Let’s say that you are at your house and you have some stolen goods in the garage. For whatever reason the police come into your garage without a warrant, discover the stolen goods and arrest you. While you are at the station they give you the old: “If you cooperate with us, we’ll make it easier on you,” routine. So you go ahead and tell them, yes, you and your friends stole this stuff last week from the neighbor.
Well guess what? If you hadn’t said anything, that evidence was almost certainly going to be thrown out because the police violated your 4th Amendment rights against illegal search and seizure. But, you blew the whole thing when you confessed! Now they don’t need that evidence anymore, because your confession is all they need to sink you.
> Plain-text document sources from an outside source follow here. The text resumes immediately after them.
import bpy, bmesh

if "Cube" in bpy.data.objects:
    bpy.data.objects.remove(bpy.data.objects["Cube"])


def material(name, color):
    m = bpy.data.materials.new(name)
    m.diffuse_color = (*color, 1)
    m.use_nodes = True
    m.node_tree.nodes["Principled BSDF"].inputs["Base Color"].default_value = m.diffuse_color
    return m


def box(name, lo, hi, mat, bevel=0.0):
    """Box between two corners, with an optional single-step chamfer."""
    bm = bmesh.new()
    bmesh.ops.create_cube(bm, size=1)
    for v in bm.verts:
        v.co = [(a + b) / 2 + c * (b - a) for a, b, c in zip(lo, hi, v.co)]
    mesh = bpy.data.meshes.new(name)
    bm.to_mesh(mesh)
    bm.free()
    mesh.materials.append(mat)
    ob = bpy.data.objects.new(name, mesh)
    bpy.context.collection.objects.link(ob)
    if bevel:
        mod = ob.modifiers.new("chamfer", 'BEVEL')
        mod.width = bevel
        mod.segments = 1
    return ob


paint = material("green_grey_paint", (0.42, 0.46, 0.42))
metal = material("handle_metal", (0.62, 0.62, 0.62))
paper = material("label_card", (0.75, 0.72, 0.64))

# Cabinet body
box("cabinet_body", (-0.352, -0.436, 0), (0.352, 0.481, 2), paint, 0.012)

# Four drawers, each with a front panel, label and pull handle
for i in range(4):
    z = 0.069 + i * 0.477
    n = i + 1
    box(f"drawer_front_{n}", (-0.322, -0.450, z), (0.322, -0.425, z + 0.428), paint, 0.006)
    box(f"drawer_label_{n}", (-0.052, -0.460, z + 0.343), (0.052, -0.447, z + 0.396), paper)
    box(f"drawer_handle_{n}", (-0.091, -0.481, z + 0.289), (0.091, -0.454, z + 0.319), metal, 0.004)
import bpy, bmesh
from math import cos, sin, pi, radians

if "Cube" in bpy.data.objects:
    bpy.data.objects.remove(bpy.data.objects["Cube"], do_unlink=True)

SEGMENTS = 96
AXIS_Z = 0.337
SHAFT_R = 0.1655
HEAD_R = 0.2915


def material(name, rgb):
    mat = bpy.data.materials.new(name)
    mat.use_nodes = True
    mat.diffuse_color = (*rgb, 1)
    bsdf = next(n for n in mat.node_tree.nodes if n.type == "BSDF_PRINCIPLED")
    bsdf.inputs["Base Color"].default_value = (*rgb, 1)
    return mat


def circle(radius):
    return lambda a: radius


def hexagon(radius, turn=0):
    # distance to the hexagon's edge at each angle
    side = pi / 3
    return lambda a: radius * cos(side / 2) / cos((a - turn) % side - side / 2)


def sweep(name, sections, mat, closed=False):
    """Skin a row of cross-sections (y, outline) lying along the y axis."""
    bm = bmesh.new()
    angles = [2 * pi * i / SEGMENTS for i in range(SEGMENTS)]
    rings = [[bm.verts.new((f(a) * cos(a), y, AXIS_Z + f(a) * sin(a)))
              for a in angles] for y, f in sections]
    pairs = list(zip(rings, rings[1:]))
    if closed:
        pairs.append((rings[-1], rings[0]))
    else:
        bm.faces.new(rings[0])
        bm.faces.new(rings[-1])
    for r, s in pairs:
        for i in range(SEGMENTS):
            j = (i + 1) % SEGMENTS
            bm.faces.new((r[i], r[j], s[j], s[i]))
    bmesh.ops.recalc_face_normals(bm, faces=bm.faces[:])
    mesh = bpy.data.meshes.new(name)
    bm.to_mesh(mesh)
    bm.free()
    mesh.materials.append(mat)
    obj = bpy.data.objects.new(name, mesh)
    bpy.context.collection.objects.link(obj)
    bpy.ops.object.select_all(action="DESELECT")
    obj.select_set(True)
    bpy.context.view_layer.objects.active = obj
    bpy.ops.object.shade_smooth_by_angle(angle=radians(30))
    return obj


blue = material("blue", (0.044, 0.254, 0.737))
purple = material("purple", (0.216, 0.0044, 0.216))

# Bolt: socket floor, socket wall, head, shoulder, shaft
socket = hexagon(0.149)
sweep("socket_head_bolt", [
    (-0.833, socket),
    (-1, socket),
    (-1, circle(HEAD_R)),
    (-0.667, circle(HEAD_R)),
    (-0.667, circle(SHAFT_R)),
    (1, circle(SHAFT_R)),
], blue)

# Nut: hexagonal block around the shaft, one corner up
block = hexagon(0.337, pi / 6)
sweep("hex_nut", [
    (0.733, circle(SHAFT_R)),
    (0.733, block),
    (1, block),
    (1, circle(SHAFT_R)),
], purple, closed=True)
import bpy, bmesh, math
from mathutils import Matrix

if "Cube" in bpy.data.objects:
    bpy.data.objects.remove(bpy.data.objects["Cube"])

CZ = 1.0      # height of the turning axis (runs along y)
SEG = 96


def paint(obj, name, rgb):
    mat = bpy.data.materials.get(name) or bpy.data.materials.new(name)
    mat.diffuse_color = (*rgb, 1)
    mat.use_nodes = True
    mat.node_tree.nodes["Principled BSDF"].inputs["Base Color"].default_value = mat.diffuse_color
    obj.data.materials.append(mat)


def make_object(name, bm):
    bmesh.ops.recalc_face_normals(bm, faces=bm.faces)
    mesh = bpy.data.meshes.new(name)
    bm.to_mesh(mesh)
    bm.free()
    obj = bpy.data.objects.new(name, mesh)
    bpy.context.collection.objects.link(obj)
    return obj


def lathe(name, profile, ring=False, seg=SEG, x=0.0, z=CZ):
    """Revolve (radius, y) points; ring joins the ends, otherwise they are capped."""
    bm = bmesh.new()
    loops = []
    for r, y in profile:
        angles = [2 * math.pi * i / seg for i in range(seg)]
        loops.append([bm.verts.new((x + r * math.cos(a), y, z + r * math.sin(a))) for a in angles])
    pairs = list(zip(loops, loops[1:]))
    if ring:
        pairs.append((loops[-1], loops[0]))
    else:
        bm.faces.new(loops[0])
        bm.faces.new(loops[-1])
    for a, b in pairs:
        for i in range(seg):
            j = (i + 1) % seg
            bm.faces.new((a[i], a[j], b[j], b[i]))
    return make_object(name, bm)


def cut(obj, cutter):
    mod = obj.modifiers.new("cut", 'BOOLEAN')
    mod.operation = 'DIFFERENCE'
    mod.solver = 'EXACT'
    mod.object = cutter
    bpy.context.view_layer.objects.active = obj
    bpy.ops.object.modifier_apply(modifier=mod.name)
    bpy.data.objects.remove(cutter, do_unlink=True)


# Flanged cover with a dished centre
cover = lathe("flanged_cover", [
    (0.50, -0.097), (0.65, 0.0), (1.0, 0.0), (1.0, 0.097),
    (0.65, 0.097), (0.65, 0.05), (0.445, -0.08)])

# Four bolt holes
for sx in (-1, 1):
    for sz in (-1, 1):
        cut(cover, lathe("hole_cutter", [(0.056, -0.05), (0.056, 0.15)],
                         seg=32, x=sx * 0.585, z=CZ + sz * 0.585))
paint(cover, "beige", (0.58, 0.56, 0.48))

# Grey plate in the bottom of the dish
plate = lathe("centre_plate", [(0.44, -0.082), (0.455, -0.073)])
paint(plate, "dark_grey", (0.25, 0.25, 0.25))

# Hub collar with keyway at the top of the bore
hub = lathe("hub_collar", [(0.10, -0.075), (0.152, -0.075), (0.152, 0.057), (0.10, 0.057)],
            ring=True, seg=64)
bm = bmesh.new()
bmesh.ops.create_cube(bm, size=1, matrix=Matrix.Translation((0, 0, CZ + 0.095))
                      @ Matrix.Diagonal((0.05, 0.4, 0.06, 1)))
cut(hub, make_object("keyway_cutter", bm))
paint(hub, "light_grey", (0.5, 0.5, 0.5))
In sum, the suppression hearing is an important opportunity to have a judge look at the evidence against you and determine whether it is allowed at trial. It’s not something you want to bank on unless the police violated your rights. But even then it will only help if you are wise enough to invoke your right to remain silent. For more information on suppression hearings and how an attorney can protect your evidentiary rights, call Beahm Law at 415.493.8677.